#### Task material ####

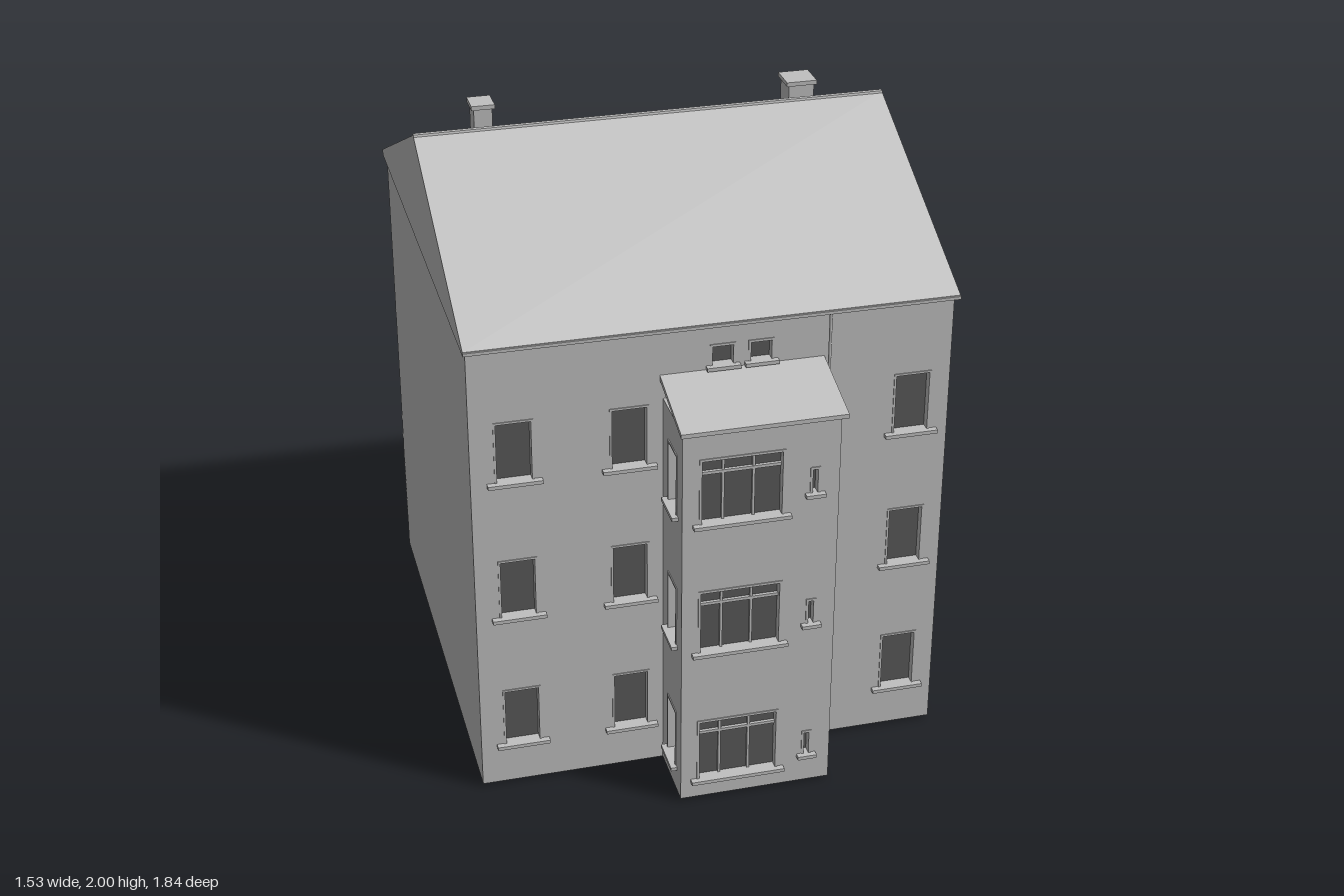
import * as THREE from 'three';

const stone = new THREE.MeshStandardMaterial({ color: 0xc0c0c0 });
stone.name = 'light grey stone';
const glassMat = new THREE.MeshStandardMaterial({ color: 0x5a5a5a });
glassMat.name = 'dark grey glass';

const REVEAL = 0.03; // depth of the window recesses

function add(parent, name, geometry, material = stone) {
  const mesh = new THREE.Mesh(geometry, material);
  mesh.name = name;
  parent.add(mesh);
  return mesh;
}

// Box given by its limits on each axis
function box(parent, name, x0, x1, y0, y1, z0, z1, material) {
  const mesh = add(parent, name, new THREE.BoxGeometry(x1 - x0, y1 - y0, z1 - z0), material);
  mesh.position.set((x0 + x1) / 2, (y0 + y1) / 2, (z0 + z1) / 2);
  return mesh;
}

function rectangle(target, x0, x1, y0, y1) {
  target.moveTo(x0, y0);
  target.lineTo(x1, y0);
  target.lineTo(x1, y1);
  target.lineTo(x0, y1);
  target.closePath();
  return target;
}

// Side profile (z, y) extruded along x, centred on x = cx
function prism(parent, name, points, width, cx) {
  const shape = new THREE.Shape(points.map(([z, y]) => new THREE.Vector2(-z, y)));
  const geometry = new THREE.ExtrudeGeometry(shape, { depth: width, bevelEnabled: false });
  geometry.translate(0, 0, -width / 2);
  geometry.rotateY(Math.PI / 2);
  add(parent, name, geometry).position.x = cx;
}

// Wall whose outer face is at z = 0, pierced by openings { x, y, w, h }
function wall(parent, name, x0, x1, y0, y1, openings) {
  const shape = rectangle(new THREE.Shape(), x0, x1, y0, y1);
  for (const o of openings) {
    shape.holes.push(rectangle(new THREE.Path(), o.x - o.w / 2, o.x + o.w / 2, o.y, o.y + o.h));
  }
  const geometry = new THREE.ExtrudeGeometry(shape, { depth: REVEAL, bevelEnabled: false });
  add(parent, name, geometry).position.z = -REVEAL;
  for (const o of openings) windowUnit(parent, o);
}

// Flat rectangular surround
function surround(parent, name, o, t, z0, z1) {
  const shape = rectangle(new THREE.Shape(), o.x - o.w / 2 - t, o.x + o.w / 2 + t, o.y - t, o.y + o.h + t);
  shape.holes.push(rectangle(new THREE.Path(), o.x - o.w / 2, o.x + o.w / 2, o.y, o.y + o.h));
  add(parent, name, new THREE.ExtrudeGeometry(shape, { depth: z1 - z0, bevelEnabled: false })).position.z = z0;
}

// Glass, bars, surround and sill of one opening
function windowUnit(parent, o) {
  const { x, y, w, h, bars = [], rail = 0, trim = 0, sill = 0, sillDepth = 0.02 } = o;
  const unit = new THREE.Group();
  unit.name = o.name || 'window';
  parent.add(unit);
  box(unit, 'glass', x - w / 2, x + w / 2, y, y + h, -REVEAL, -REVEAL + 0.005, glassMat);
  for (const b of bars) {
    box(unit, 'mullion', x + b - 0.004, x + b + 0.004, y, y + h, -REVEAL, -0.016);
  }
  if (rail) box(unit, 'transom', x - w / 2, x + w / 2, y + rail - 0.005, y + rail + 0.005, -REVEAL, -0.015);
  if (trim) surround(unit, 'surround', o, trim, -0.004, o.trimDepth || 0.003);
  if (sill) box(unit, 'sill', x - sill / 2, x + sill / 2, y - 0.012, y, -0.01, sillDepth);
}

// Garden side: plain windows around the stair bay
function gardenFacade(house) {
  const facade = new THREE.Group();
  facade.name = 'gardenFacade';
  facade.position.z = 0.665;
  house.add(facade);
  const openings = [];
  for (const y of [0.157, 0.637, 1.12]) {
    for (const x of [-0.62, -0.265, 0.635]) {
      openings.push({ x, y, w: 0.108, h: 0.198, trim: 0.007, sill: 0.17 });
    }
  }
  for (const x of [0.025, 0.145]) openings.push({ x, y: 1.433, w: 0.065, h: 0.062, trim: 0.008, sill: 0.105 });
  wall(facade, 'gardenWall', -0.755, 0.755, 0.01, 1.57, openings);
  // Rainwater pipe with brackets
  const pipe = add(facade, 'downpipe', new THREE.CylinderGeometry(0.005, 0.005, 1.54, 8));
  pipe.position.set(0.355, 0.8, 0.021);
  for (const y of [0.14, 0.625, 1.105]) box(facade, 'pipeBracket', 0.348, 0.362, y - 0.004, y + 0.004, 0, 0.028);
}

// Hollow projecting bay, open underneath, with a sloping slab roof
function stairBay(house) {
  const bay = new THREE.Group();
  bay.name = 'stairBay';
  house.add(bay);
  const front = new THREE.Group();
  front.name = 'bayFront';
  front.position.z = 0.895;
  bay.add(front);
  const openings = [];
  for (const y of [0.08, 0.562, 1.025]) {
    openings.push({ x: 0.025, y, w: 0.25, h: 0.215, trim: 0.008, sill: 0.305, bars: [-0.055, 0.04], rail: 0.165 });
  }
  for (const y of [0.115, 0.615, 1.085]) {
    openings.push({ x: 0.253, y, w: 0.016, h: 0.08, trim: 0.008, sill: 0.062 });
  }
  wall(front, 'bayFrontWall', -0.16, 0.33, 0.01, 1.34, openings);
  box(bay, 'bayRightWall', 0.3, 0.33, 0.01, 1.34, 0.665, 0.865);
  const side = new THREE.Group();
  side.name = 'baySide';
  side.position.set(-0.16, 0, 0.765);
  side.rotation.y = -Math.PI / 2;
  bay.add(side);
  wall(side, 'baySideWall', -0.1, 0.1, 0.01, 1.34,
    [0.1, 0.563, 1.03].map((y) => ({ x: 0.02, y, w: 0.09, h: 0.2, trim: 0.007, sill: 0.13 })));
  box(bay, 'bayCeiling', -0.159, 0.329, 1.325, 1.339, 0.665, 0.894);
  prism(bay, 'bayRoof', [[0.917, 1.338], [0.917, 1.352], [0.665, 1.42], [0.665, 1.403]], 0.515, 0.0875);
}

// Triangular hood over a window
function pediment(parent, x, y) {
  const shape = new THREE.Shape();
  shape.moveTo(x - 0.095, y);
  shape.lineTo(x + 0.095, y);
  shape.lineTo(x + 0.095, y + 0.012);
  shape.lineTo(x, y + 0.05);
  shape.lineTo(x - 0.095, y + 0.012);
  shape.closePath();
  const recess = new THREE.Path();
  recess.moveTo(x - 0.06, y + 0.012);
  recess.lineTo(x + 0.06, y + 0.012);
  recess.lineTo(x, y + 0.036);
  recess.closePath();
  shape.holes.push(recess);
  add(parent, 'pediment', new THREE.ExtrudeGeometry(shape, { depth: 0.025, bevelEnabled: false }));
}

// Street side: seven ornate bays, door in the middle
function streetFacade(house) {
  const facade = new THREE.Group();
  facade.name = 'streetFacade';
  facade.position.z = -0.84;
  facade.rotation.y = Math.PI;
  house.add(facade);
  const openings = [];
  for (let i = -3; i <= 3; i++) {
    const x = i * 0.213;
    const common = { x, w: 0.108, bars: [0], trim: 0.015, trimDepth: 0.009 };
    openings.push({ ...common, y: 1.085, h: 0.24, rail: 0.16, sill: 0.16, sillDepth: 0.025 });
    openings.push({ ...common, y: 0.6, h: 0.235, rail: 0.16, sill: 0.16, sillDepth: 0.025 });
    pediment(facade, x, 0.862);
    for (const s of [-1, 1]) {
      box(facade, 'sillBracket', x + s * 0.06 - 0.009, x + s * 0.06 + 0.009, 0.562, 0.588, 0, 0.016);
      box(facade, 'hoodBracket', x + s * 0.07 - 0.008, x + s * 0.07 + 0.008, 0.835, 0.862, 0, 0.016);
    }
    if (i === 0) {
      openings.push({ ...common, name: 'door', y: 0.06, h: 0.355, w: 0.115, rail: 0.27 });
    } else {
      openings.push({ ...common, y: 0.155, h: 0.26, rail: 0.175, sill: 0.16, sillDepth: 0.02 });
      // Cellar light
      openings.push({ name: 'cellarWindow', x, y: 0.03, w: 0.06, h: 0.035, trim: 0.01, trimDepth: 0.006 });
      box(facade, 'cellarSill', x - 0.052, x + 0.052, 0, 0.018, -0.005, 0.025);
    }
  }
  wall(facade, 'streetWall', -0.755, 0.755, 0.01, 1.57, openings);
  // Rusticated piers between the ground floor windows
  for (let i = -4; i < 4; i++) {
    const x0 = i === -4 ? -0.755 : (i + 0.5) * 0.213 - 0.025;
    const x1 = i === 3 ? 0.755 : (i + 0.5) * 0.213 + 0.025;
    for (let k = 0; k < 8; k++) {
      const y = 0.13 + k * 0.039;
      box(facade, 'rusticBlock', Math.max(x0, -0.755), i === -4 ? -0.72 : x1, y, y + 0.028, 0, 0.007);
    }
  }
  // String courses and eaves cornice: [bottom, top, projection]
  for (const [y0, y1, d] of [[0.458, 0.472, 0.018], [0.498, 0.506, 0.01], [0.535, 0.55, 0.015],
    [0.972, 0.984, 0.012], [1.535, 1.553, 0.032], [1.553, 1.57, 0.015]]) {
    box(facade, 'stringCourse', -0.755, 0.755, y0, y1, 0, d);
  }
  // Door steps
  [0.085, 0.065, 0.045].forEach((d, k) => {
    const half = 0.085 - k * 0.01;
    box(facade, 'doorStep', -half, half, 0.01 + k * 0.016, 0.026 + k * 0.016, 0, d);
  });
}

function chimney(house, x, z, width, depth, top) {
  const group = new THREE.Group();
  group.name = 'chimney';
  house.add(group);
  const w = width / 2, d = depth / 2;
  box(group, 'chimneyShaft', x - w + 0.008, x + w - 0.008, 1.85, top - 0.012, z - d + 0.005, z + d - 0.005);
  box(group, 'chimneyCap', x - w, x + w, top - 0.014, top, z - d, z + d);
}

export function createModel() {
  const house = new THREE.Group();
  house.name = 'townHouse';
  box(house, 'houseCore', -0.755, 0.755, 0.01, 1.57, -0.84 + REVEAL, 0.665 - REVEAL);
  gardenFacade(house);
  stairBay(house);
  streetFacade(house);
  // Gabled roof with thin eaves and a ridge cap
  prism(house, 'roof', [[0.688, 1.57], [0.688, 1.584], [-0.095, 1.948], [-0.865, 1.59], [-0.865, 1.57]], 1.53, 0);
  prism(house, 'ridgeCap', [[-0.085, 1.94], [-0.088, 1.951], [-0.102, 1.951], [-0.105, 1.94]], 1.53, 0);
  box(house, 'gutter', -0.765, 0.765, 1.572, 1.582, 0.68, 0.694);
  chimney(house, -0.532, -0.197, 0.075, 0.085, 2);
  chimney(house, 0.51, -0.195, 0.1, 0.1, 1.985);
  return house;
}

####

*Exercise objective*:
Only the lines from the one that contains "chimney(house, -0.532, -0.197, 0.075, 0.085, 2);" to the end of the data should be output, exactly as they appear.

*Exercise result*:
  chimney(house, -0.532, -0.197, 0.075, 0.085, 2);
  chimney(house, 0.51, -0.195, 0.1, 0.1, 1.985);
  return house;
}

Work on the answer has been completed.